Extracted data entries:
* * * * * * * * *

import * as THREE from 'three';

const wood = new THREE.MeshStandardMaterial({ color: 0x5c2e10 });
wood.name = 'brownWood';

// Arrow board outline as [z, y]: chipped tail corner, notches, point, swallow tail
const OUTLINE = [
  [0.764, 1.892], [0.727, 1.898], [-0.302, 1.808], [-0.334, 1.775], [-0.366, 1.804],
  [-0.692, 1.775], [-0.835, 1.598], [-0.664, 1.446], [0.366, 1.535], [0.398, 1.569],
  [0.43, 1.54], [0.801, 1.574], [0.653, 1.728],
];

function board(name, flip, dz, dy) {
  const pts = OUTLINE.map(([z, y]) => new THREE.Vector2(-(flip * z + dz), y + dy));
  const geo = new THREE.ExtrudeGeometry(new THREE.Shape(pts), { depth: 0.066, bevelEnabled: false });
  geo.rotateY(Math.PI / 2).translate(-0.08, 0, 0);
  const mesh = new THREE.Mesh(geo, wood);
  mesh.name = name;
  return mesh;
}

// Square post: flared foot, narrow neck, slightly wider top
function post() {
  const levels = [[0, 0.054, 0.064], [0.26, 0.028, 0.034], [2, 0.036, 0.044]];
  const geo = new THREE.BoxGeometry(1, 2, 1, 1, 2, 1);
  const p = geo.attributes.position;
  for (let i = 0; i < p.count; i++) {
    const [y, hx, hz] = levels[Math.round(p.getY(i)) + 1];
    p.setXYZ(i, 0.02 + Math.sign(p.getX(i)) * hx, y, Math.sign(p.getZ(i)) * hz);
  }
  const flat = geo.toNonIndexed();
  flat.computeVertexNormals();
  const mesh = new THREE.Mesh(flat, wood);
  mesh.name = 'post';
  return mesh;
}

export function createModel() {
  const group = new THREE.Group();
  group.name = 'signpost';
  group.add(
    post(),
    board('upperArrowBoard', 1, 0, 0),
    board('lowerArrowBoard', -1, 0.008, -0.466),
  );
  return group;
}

* * * * * * * * *

## The problem
Within the data above, the lines from the one with "const geo = new THREE.ExtrudeGeometry(new" to the one with "mesh.name = 'post';" must be repeated exactly; no other line belongs in the answer.

## Reply to the task
  const geo = new THREE.ExtrudeGeometry(new THREE.Shape(pts), { depth: 0.066, bevelEnabled: false });
  geo.rotateY(Math.PI / 2).translate(-0.08, 0, 0);
  const mesh = new THREE.Mesh(geo, wood);
  mesh.name = name;
  return mesh;
}

// Square post: flared foot, narrow neck, slightly wider top
function post() {
  const levels = [[0, 0.054, 0.064], [0.26, 0.028, 0.034], [2, 0.036, 0.044]];
  const geo = new THREE.BoxGeometry(1, 2, 1, 1, 2, 1);
  const p = geo.attributes.position;
  for (let i = 0; i < p.count; i++) {
    const [y, hx, hz] = levels[Math.round(p.getY(i)) + 1];
    p.setXYZ(i, 0.02 + Math.sign(p.getX(i)) * hx, y, Math.sign(p.getZ(i)) * hz);
  }
  const flat = geo.toNonIndexed();
  flat.computeVertexNormals();
  const mesh = new THREE.Mesh(flat, wood);
  mesh.name = 'post';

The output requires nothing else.